*** MATERIAL FOR THE TASK
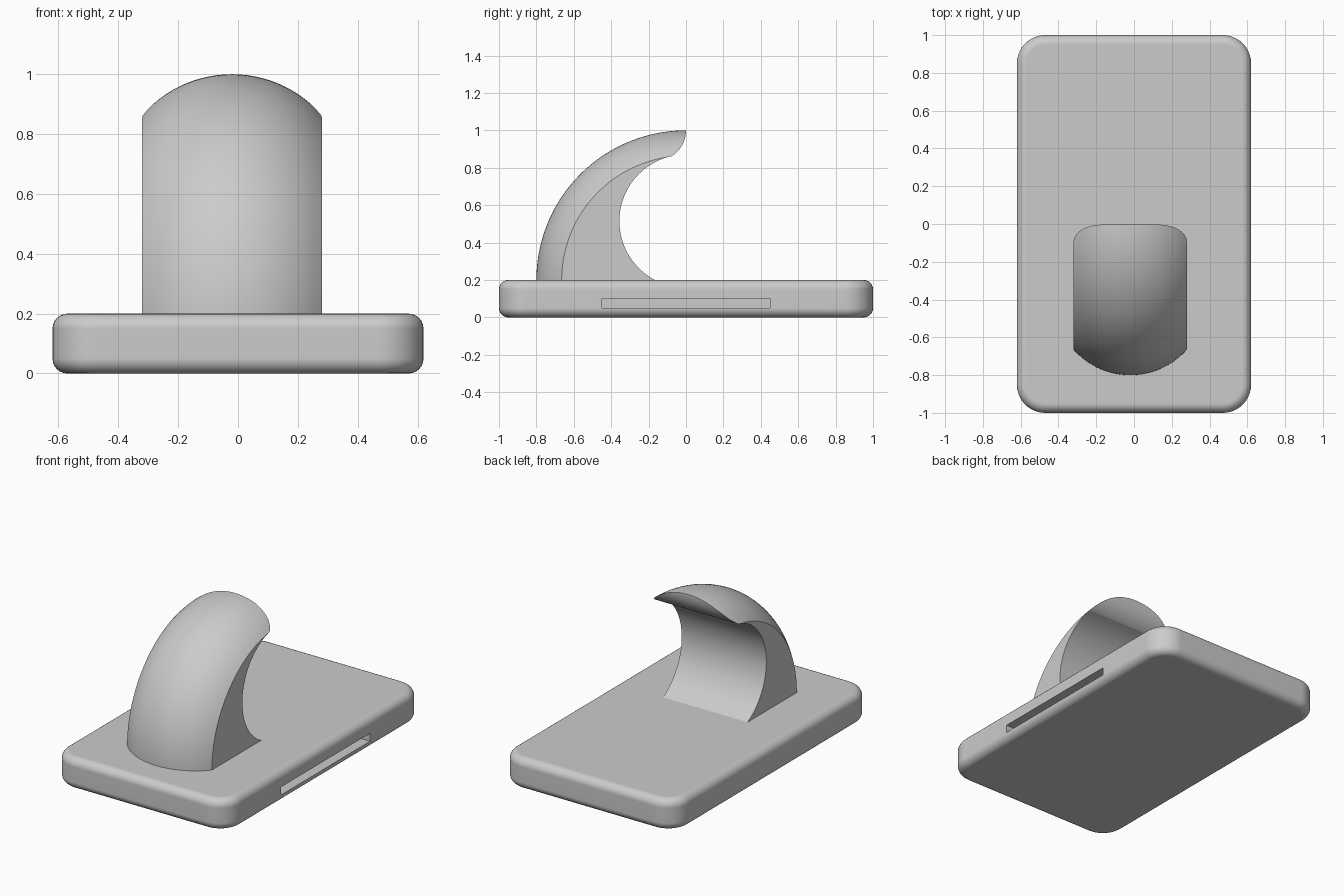
import bpy, bmesh, math

cube = bpy.data.objects.get("Cube")
if cube:
    bpy.data.objects.remove(cube, do_unlink=True)

grey = bpy.data.materials.new("light_grey")
grey.use_nodes = True
grey.diffuse_color = (0.6, 0.6, 0.6, 1)
grey.node_tree.nodes["Principled BSDF"].inputs["Base Color"].default_value = (0.6, 0.6, 0.6, 1)


def add_object(name, bm):
    bmesh.ops.recalc_face_normals(bm, faces=bm.faces)
    mesh = bpy.data.meshes.new(name)
    bm.to_mesh(mesh)
    bm.free()
    mesh.materials.append(grey)
    obj = bpy.data.objects.new(name, mesh)
    bpy.context.collection.objects.link(obj)
    return obj


def box(size, centre):
    bm = bmesh.new()
    bmesh.ops.create_cube(bm, size=1)
    bmesh.ops.scale(bm, vec=size, verts=bm.verts)
    bmesh.ops.translate(bm, vec=centre, verts=bm.verts)
    return bm


def prism(profile, x0, x1):
    """Extrude a (y, z) outline along x."""
    bm = bmesh.new()
    face = bm.faces.new([bm.verts.new((x0, y, z)) for y, z in profile])
    out = bmesh.ops.extrude_face_region(bm, geom=[face])["geom"]
    verts = [v for v in out if isinstance(v, bmesh.types.BMVert)]
    bmesh.ops.translate(bm, vec=(x1 - x0, 0, 0), verts=verts)
    return bm


def arc(cy, cz, r, start, end, steps):
    angles = [math.radians(start + (end - start) * i / steps) for i in range(steps + 1)]
    return [(cy + r * math.cos(a), cz + r * math.sin(a)) for a in angles]


def cut(obj, cutter):
    mod = obj.modifiers.new("cut", "BOOLEAN")
    mod.operation = "DIFFERENCE"
    mod.solver = "EXACT"
    mod.object = cutter
    bpy.ops.object.select_all(action="DESELECT")
    obj.select_set(True)
    bpy.context.view_layer.objects.active = obj
    bpy.ops.object.modifier_apply(modifier=mod.name)
    bpy.data.objects.remove(cutter, do_unlink=True)


def smooth(obj, degrees):
    bpy.ops.object.select_all(action="DESELECT")
    obj.select_set(True)
    bpy.context.view_layer.objects.active = obj
    bpy.ops.object.shade_smooth_by_angle(angle=math.radians(degrees))
    mod = obj.modifiers.new("weighted_normals", "WEIGHTED_NORMAL")
    mod.keep_sharp = True


# Base: slab with round corners and softened rims
bm = box((1.24, 2, 0.2), (0, 0, 0.1))
upright = [e for e in bm.edges if abs(e.verts[0].co.z - e.verts[1].co.z) > 0.1]
bmesh.ops.bevel(bm, geom=upright, offset=0.15, segments=10, profile=0.5, affect="EDGES")
rims = [e for e in bm.edges if abs(e.verts[0].co.z - e.verts[1].co.z) < 0.01]
bmesh.ops.bevel(bm, geom=rims, offset=0.05, segments=6, profile=0.5, affect="EDGES")
base = add_object("base", bm)

# Side slot
cut(base, add_object("slot_cutter", box((0.4, 0.9, 0.05), (0.62, 0, 0.075))))
smooth(base, 30)

# Hook: crowned section turned about the x axis
CENTRE_X, HALF, AXIS_Z, TUBE = -0.02, 0.3, 0.2, 0.4
COLS, ROWS = 28, 48
bm = bmesh.new()
columns = []
for i in range(COLS + 1):
    dx = -HALF + 2 * HALF * i / COLS
    radius = TUBE + math.sqrt(TUBE ** 2 - dx ** 2)
    outline = arc(0, AXIS_Z, radius, 182, 86, ROWS) + [(0.05, AXIS_Z - 0.03)]
    columns.append([bm.verts.new((CENTRE_X + dx, y, z)) for y, z in outline])
for a, b in zip(columns, columns[1:]):
    for j in range(len(a)):
        k = (j + 1) % len(a)
        bm.faces.new((a[j], a[k], b[k], b[j]))
bm.faces.new(columns[0])
bm.faces.new(columns[-1])
hook = add_object("hook", bm)

# Hollow of the hook and its curled lip
hollow = arc(0, 0.515, 0.356, 260, 103, 48)
lip = arc(-0.1625, 1, 0.1625, -59.5, 0, 12)
outline = hollow + lip + [(0, 1.2), (0.4, 1.2), (0.4, 0.1), (-0.062, 0.1)]
cut(hook, add_object("hollow_cutter", prism(outline, -0.6, 0.6)))
smooth(hook, 30)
******
WHAT YOU ARE ASKED TO DO: All lines in the listing above from the line containing "rims = [e for" to the line containing "for i in range(COLS", inclusive, should be retyped exactly; no other lines should appear.

EXERCISE SOLUTION:
rims = [e for e in bm.edges if abs(e.verts[0].co.z - e.verts[1].co.z) < 0.01]
bmesh.ops.bevel(bm, geom=rims, offset=0.05, segments=6, profile=0.5, affect="EDGES")
base = add_object("base", bm)

# Side slot
cut(base, add_object("slot_cutter", box((0.4, 0.9, 0.05), (0.62, 0, 0.075))))
smooth(base, 30)

# Hook: crowned section turned about the x axis
CENTRE_X, HALF, AXIS_Z, TUBE = -0.02, 0.3, 0.2, 0.4
COLS, ROWS = 28, 48
bm = bmesh.new()
columns = []
for i in range(COLS + 1):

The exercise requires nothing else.